-------- Material for this exercise --------
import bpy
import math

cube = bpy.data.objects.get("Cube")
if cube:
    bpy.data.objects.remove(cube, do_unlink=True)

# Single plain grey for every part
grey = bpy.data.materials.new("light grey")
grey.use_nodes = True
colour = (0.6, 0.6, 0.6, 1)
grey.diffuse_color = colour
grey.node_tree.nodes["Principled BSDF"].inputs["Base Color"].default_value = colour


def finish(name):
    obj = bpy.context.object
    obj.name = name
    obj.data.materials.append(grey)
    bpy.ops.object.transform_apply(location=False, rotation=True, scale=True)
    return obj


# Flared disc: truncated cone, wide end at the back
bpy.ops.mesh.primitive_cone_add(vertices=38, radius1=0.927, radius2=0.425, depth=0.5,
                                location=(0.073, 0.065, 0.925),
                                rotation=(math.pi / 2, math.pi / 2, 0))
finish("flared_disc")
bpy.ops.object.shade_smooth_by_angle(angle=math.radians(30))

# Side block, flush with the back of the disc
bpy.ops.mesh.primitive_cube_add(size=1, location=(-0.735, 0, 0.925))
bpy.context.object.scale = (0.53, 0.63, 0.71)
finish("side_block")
--------
Your assignment>
Produce a word-for-word copy of all the entries above.

Output for this exercise>
import bpy
import math

cube = bpy.data.objects.get("Cube")
if cube:
    bpy.data.objects.remove(cube, do_unlink=True)

# Single plain grey for every part
grey = bpy.data.materials.new("light grey")
grey.use_nodes = True
colour = (0.6, 0.6, 0.6, 1)
grey.diffuse_color = colour
grey.node_tree.nodes["Principled BSDF"].inputs["Base Color"].default_value = colour


def finish(name):
    obj = bpy.context.object
    obj.name = name
    obj.data.materials.append(grey)
    bpy.ops.object.transform_apply(location=False, rotation=True, scale=True)
    return obj


# Flared disc: truncated cone, wide end at the back
bpy.ops.mesh.primitive_cone_add(vertices=38, radius1=0.927, radius2=0.425, depth=0.5,
                                location=(0.073, 0.065, 0.925),
                                rotation=(math.pi / 2, math.pi / 2, 0))
finish("flared_disc")
bpy.ops.object.shade_smooth_by_angle(angle=math.radians(30))

# Side block, flush with the back of the disc
bpy.ops.mesh.primitive_cube_add(size=1, location=(-0.735, 0, 0.925))
bpy.context.object.scale = (0.53, 0.63, 0.71)
finish("side_block")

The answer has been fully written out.